Start of MATERIAL SUPPLIED

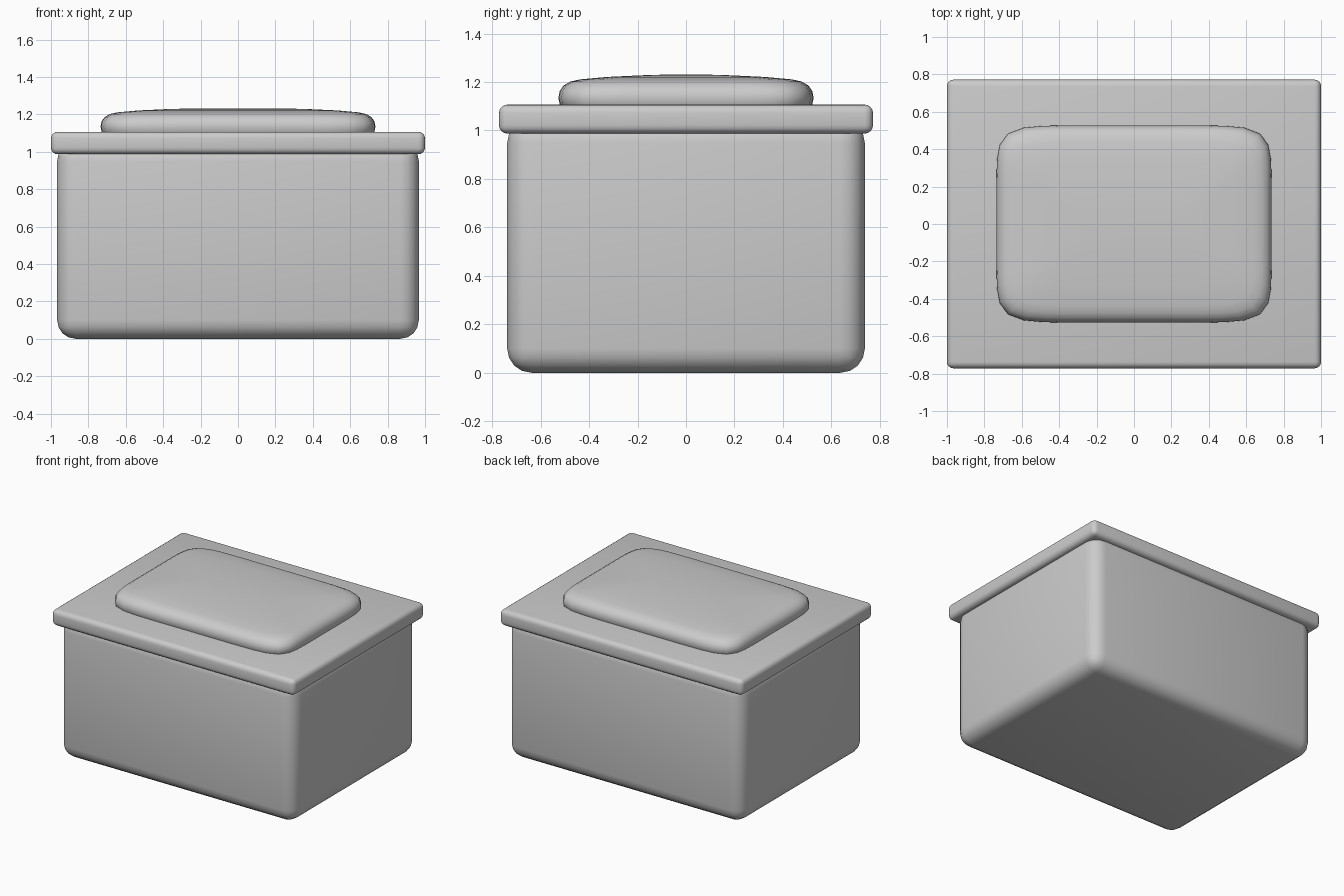
import bpy, bmesh, math

if "Cube" in bpy.data.objects:
    bpy.data.objects.remove(bpy.data.objects["Cube"])


def finish(obj, angle):
    bpy.ops.object.select_all(action='DESELECT')
    obj.select_set(True)
    bpy.context.view_layer.objects.active = obj
    bpy.ops.object.shade_smooth_by_angle(angle=math.radians(angle))


def rounded_box(name, half_x, half_y, z0, z1, radius, segments):
    bpy.ops.mesh.primitive_cube_add(size=1, location=(0, 0, (z0 + z1) / 2))
    obj = bpy.context.object
    obj.name = name
    obj.scale = (2 * half_x, 2 * half_y, z1 - z0)
    bpy.ops.object.transform_apply(location=False, rotation=False, scale=True)
    bevel = obj.modifiers.new("rounding", 'BEVEL')
    bevel.width = radius
    bevel.segments = segments
    bpy.ops.object.modifier_apply(modifier=bevel.name)
    finish(obj, 50)
    return obj


# Deep box body and overhanging lid slab
rounded_box("box_body", 0.967, 0.738, 0.0, 1.05, 0.10, 4)
rounded_box("lid_slab", 1.0, 0.772, 0.987, 1.107, 0.035, 4)


# Domed pad on the lid: stacked squarish rings, (inset, height)
def ring(bm, a, b, z, count=64, power=8):
    verts = []
    for i in range(count):
        t = 2 * math.pi * i / count
        dx, dy = a * math.cos(t), b * math.sin(t)
        r = (abs(math.cos(t)) ** power + abs(math.sin(t)) ** power) ** (-1 / power)
        verts.append(bm.verts.new((dx * r, dy * r, z)))
    return verts


profile = [(0.03, 1.06), (0.006, 1.107), (0, 1.135), (0.006, 1.163), (0.022, 1.186),
           (0.05, 1.202), (0.09, 1.211), (0.2, 1.221), (0.35, 1.228), (0.45, 1.231)]
bm = bmesh.new()
rings = [ring(bm, 0.735 - d, 0.527 - d, z) for d, z in profile]
for low, high in zip(rings, rings[1:]):
    for i in range(len(low)):
        j = (i + 1) % len(low)
        bm.faces.new((low[i], low[j], high[j], high[i]))
bm.faces.new(rings[-1])
bm.faces.new(rings[0][::-1])
mesh = bpy.data.meshes.new("lid_pad")
bm.to_mesh(mesh)
bm.free()
pad = bpy.data.objects.new("lid_pad", mesh)
bpy.context.collection.objects.link(pad)
finish(pad, 50)
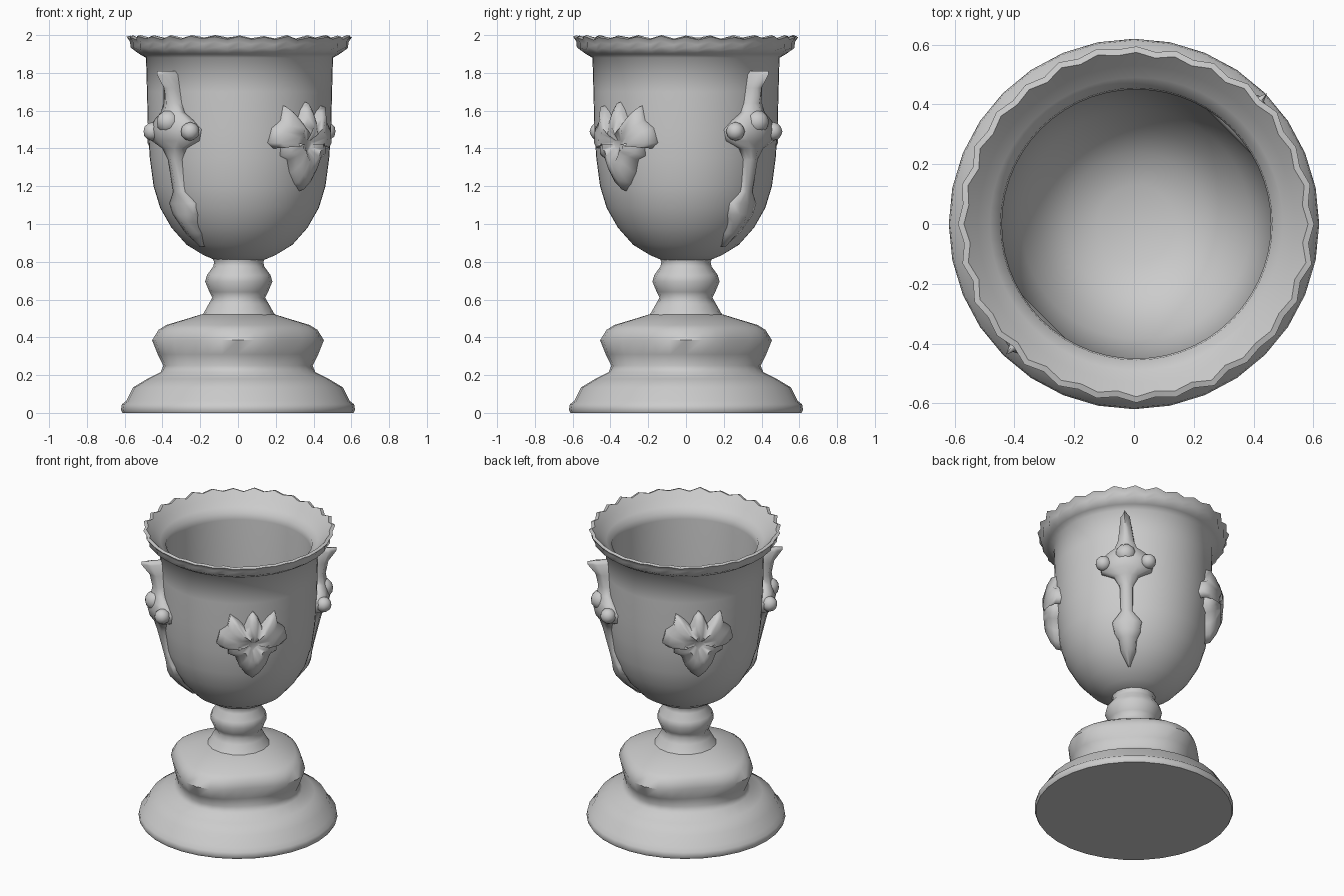
import bpy, bmesh, math, random
from mathutils import Vector

if "Cube" in bpy.data.objects:
    bpy.data.objects.remove(bpy.data.objects["Cube"])

random.seed(4)
stone = bpy.data.materials.new("grey stone")
stone.diffuse_color = (0.6, 0.6, 0.6, 1)
stone.use_nodes = True
stone.node_tree.nodes["Principled BSDF"].inputs["Base Color"].default_value = stone.diffuse_color
CENTRE = 0.008   # the bowl sits slightly off the foot axis


def finish(bm, name, angle=60):
    bmesh.ops.remove_doubles(bm, verts=bm.verts, dist=1e-5)
    bmesh.ops.recalc_face_normals(bm, faces=bm.faces)
    me = bpy.data.meshes.new(name)
    bm.to_mesh(me)
    bm.free()
    me.materials.append(stone)
    ob = bpy.data.objects.new(name, me)
    bpy.context.collection.objects.link(ob)
    bpy.ops.object.select_all(action='DESELECT')
    ob.select_set(True)
    bpy.context.view_layer.objects.active = ob
    bpy.ops.object.shade_smooth_by_angle(angle=math.radians(angle))
    return ob


def lathe(name, profile, sides, warp=None, cx=0.0, angle=60):
    """Turn an (r, z) profile; warp(theta, r, z) may reshape each point."""
    bm = bmesh.new()
    rings = []
    for r, z in profile:
        ring = []
        for i in range(sides):
            t = 2 * math.pi * i / sides
            rr, zz = warp(t, i, r, z) if warp and r > 0 else (r, z)
            ring.append(bm.verts.new((cx + rr * math.cos(t), rr * math.sin(t), zz)))
        rings.append(ring)
    for a, b in zip(rings, rings[1:]):
        for i in range(sides):
            j = (i + 1) % sides
            bm.faces.new((a[i], a[j], b[j], b[i]))
    return finish(bm, name, angle)


# Foot: round plinth flowing into a four-lobed tier
def foot_warp(t, i, r, z):
    lobe = 0.065 * max(0, 1 - abs(z - 0.37) / 0.2)
    return r * (1 - lobe * (1 - math.cos(4 * t))), z


lathe("foot", [(0, 0), (0.612, 0), (0.62, 0.015), (0.615, 0.045), (0.59, 0.065),
               (0.555, 0.135), (0.48, 0.18), (0.41, 0.215), (0.395, 0.25),
               (0.425, 0.31), (0.455, 0.385), (0.42, 0.44), (0.38, 0.465),
               (0.28, 0.495), (0.2, 0.52), (0, 0.53)], 32, foot_warp, angle=50)

# Stem with its knop
lathe("stem", [(0, 0.49), (0.21, 0.5), (0.185, 0.53), (0.16, 0.575), (0.14, 0.61),
               (0.155, 0.64), (0.178, 0.695), (0.168, 0.73), (0.135, 0.775),
               (0.13, 0.8), (0.15, 0.84), (0, 0.86)], 16, cx=0.004)

# Bowl with a ruffled lip, outside then inside
OUTER = [(0.13, 0.81), (0.19, 0.835), (0.28, 0.89), (0.36, 0.98), (0.42, 1.085),
         (0.455, 1.2), (0.475, 1.35), (0.485, 1.5), (0.49, 1.7), (0.495, 1.88)]
LIP = [(0.53, 1.9), (0.57, 1.925), (0.572, 1.955), (0.59, 1.982), (0.57, 1.988),
       (0.53, 1.95), (0.49, 1.91), (0.455, 1.885)]
INNER = [(0.45, 1.84), (0.45, 1.5), (0.44, 1.35), (0.42, 1.2), (0.385, 1.1),
         (0.32, 1.0), (0.24, 0.92), (0.13, 0.88), (0, 0.87)]
jitter = [random.uniform(-1, 1) for _ in range(56)]


def lip_warp(t, i, r, z):
    if z > 1.92 and r > 0.55:
        ruffle = 0.6 * (-1) ** i + 0.4 * jitter[i]
        return r + 0.012 * ruffle, min(2.0, z + 0.011 * ruffle + 0.003)
    return r, z


lathe("bowl", [(0, 0.8)] + OUTER + LIP + INNER, 56, lip_warp, CENTRE)


def bowl_radius(z):
    for (r0, z0), (r1, z1) in zip(OUTER, OUTER[1:]):
        if z <= z1:
            return r0 + (r1 - r0) * max(0, z - z0) / (z1 - z0)
    return OUTER[-1][0]


def on_bowl(u, z, h, heading):
    """Point at sideways distance u and height z, raised h off the bowl."""
    r = bowl_radius(z)
    a = heading + u / max(r, 0.3)
    return Vector((CENTRE + (r + h) * math.cos(a), (r + h) * math.sin(a), z))


# Cross ornament rows: height, half width, relief
CROSS = [(1.81, 0.012, 0.125), (1.79, 0.03, 0.125), (1.72, 0.042, 0.075),
         (1.64, 0.055, 0.06), (1.59, 0.075, 0.07), (1.55, 0.13, 0.085),
         (1.5, 0.18, 0.095), (1.44, 0.165, 0.085), (1.4, 0.08, 0.06),
         (1.34, 0.045, 0.045), (1.17, 0.04, 0.03), (1.11, 0.1, 0.035),
         (1.05, 0.085, 0.055), (1.01, 0.06, 0.06), (0.95, 0.05, 0.05),
         (0.88, 0.008, 0.035)]
SECTION = [(-1, -0.015, 0), (-0.85, 0, 0.55), (-0.4, 0, 0.75), (0, 0, 1),
           (0.4, 0, 0.75), (0.85, 0, 0.55), (1, -0.015, 0)]


def cross(name, heading):
    bm = bmesh.new()
    rows = [[bm.verts.new(on_bowl(s * w, z, base + k * h, heading))
             for s, base, k in SECTION] for z, w, h in CROSS]
    for a, b in zip(rows, rows[1:]):
        for i in range(len(SECTION) - 1):
            bm.faces.new((a[i], a[i + 1], b[i + 1], b[i]))
        bm.faces.new((a[-1], a[0], b[0], b[-1]))   # back
    bm.faces.new(rows[0])
    bm.faces.new(rows[-1])
    # rounded bosses around the crossing
    for u, z, size in [(-0.13, 1.49, 0.05), (0.13, 1.49, 0.05), (0, 1.54, 0.065)]:
        new = bmesh.ops.create_icosphere(bm, subdivisions=2, radius=size)["verts"]
        bmesh.ops.translate(bm, verts=new, vec=on_bowl(u, z, 0.045, heading))
    finish(bm, name, 80)


# Shield ornament: mirrored leafy outline with a raised ring and a hollow centre
HALF = [(0, 1.65), (0.03, 1.61), (0.055, 1.55), (0.1, 1.6), (0.145, 1.63),
        (0.16, 1.55), (0.21, 1.51), (0.23, 1.43), (0.195, 1.4), (0.15, 1.43),
        (0.155, 1.36), (0.11, 1.34), (0.085, 1.27), (0.045, 1.21), (0, 1.17)]
OUTLINE = HALF + [(-u, z) for u, z in HALF[-2:0:-1]]


def shield(name, heading):
    bm = bmesh.new()
    mid = 1.42
    rings = [[bm.verts.new(on_bowl(u * k, mid + (z - mid) * k, h, heading))
              for u, z in OUTLINE]
             for k, h in [(1, -0.015), (0.95, 0.03), (0.75, 0.055), (0.42, 0.08),
                          (0.15, 0.035)]]
    n = len(OUTLINE)
    for a, b in zip(rings, rings[1:]):
        for i in range(n):
            j = (i + 1) % n
            bm.faces.new((a[i], a[j], b[j], b[i]))
    bm.faces.new(rings[-1])
    finish(bm, name, 80)


for label, make, degrees in [("cross_back", cross, 45), ("shield_left", shield, 135),
                             ("cross_front", cross, 225), ("shield_right", shield, 315)]:
    make(label, math.radians(degrees))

End of MATERIAL SUPPLIED

◆ INSTRUCTIONS FOR THE TASK ◆
Look above for the line with "bpy.ops.mesh.primitive_cube_add(size=1, location=(0, 0, (z0" and the line with "random.seed(4)", then copy exactly the lines from the first through the second, both kept, with no pictures.

◆ RESPONSE TO THIS EXERCISE ◆
    bpy.ops.mesh.primitive_cube_add(size=1, location=(0, 0, (z0 + z1) / 2))
    obj = bpy.context.object
    obj.name = name
    obj.scale = (2 * half_x, 2 * half_y, z1 - z0)
    bpy.ops.object.transform_apply(location=False, rotation=False, scale=True)
    bevel = obj.modifiers.new("rounding", 'BEVEL')
    bevel.width = radius
    bevel.segments = segments
    bpy.ops.object.modifier_apply(modifier=bevel.name)
    finish(obj, 50)
    return obj


# Deep box body and overhanging lid slab
rounded_box("box_body", 0.967, 0.738, 0.0, 1.05, 0.10, 4)
rounded_box("lid_slab", 1.0, 0.772, 0.987, 1.107, 0.035, 4)


# Domed pad on the lid: stacked squarish rings, (inset, height)
def ring(bm, a, b, z, count=64, power=8):
    verts = []
    for i in range(count):
        t = 2 * math.pi * i / count
        dx, dy = a * math.cos(t), b * math.sin(t)
        r = (abs(math.cos(t)) ** power + abs(math.sin(t)) ** power) ** (-1 / power)
        verts.append(bm.verts.new((dx * r, dy * r, z)))
    return verts


profile = [(0.03, 1.06), (0.006, 1.107), (0, 1.135), (0.006, 1.163), (0.022, 1.186),
           (0.05, 1.202), (0.09, 1.211), (0.2, 1.221), (0.35, 1.228), (0.45, 1.231)]
bm = bmesh.new()
rings = [ring(bm, 0.735 - d, 0.527 - d, z) for d, z in profile]
for low, high in zip(rings, rings[1:]):
    for i in range(len(low)):
        j = (i + 1) % len(low)
        bm.faces.new((low[i], low[j], high[j], high[i]))
bm.faces.new(rings[-1])
bm.faces.new(rings[0][::-1])
mesh = bpy.data.meshes.new("lid_pad")
bm.to_mesh(mesh)
bm.free()
pad = bpy.data.objects.new("lid_pad", mesh)
bpy.context.collection.objects.link(pad)
finish(pad, 50)
import bpy, bmesh, math, random
from mathutils import Vector

if "Cube" in bpy.data.objects:
    bpy.data.objects.remove(bpy.data.objects["Cube"])

random.seed(4)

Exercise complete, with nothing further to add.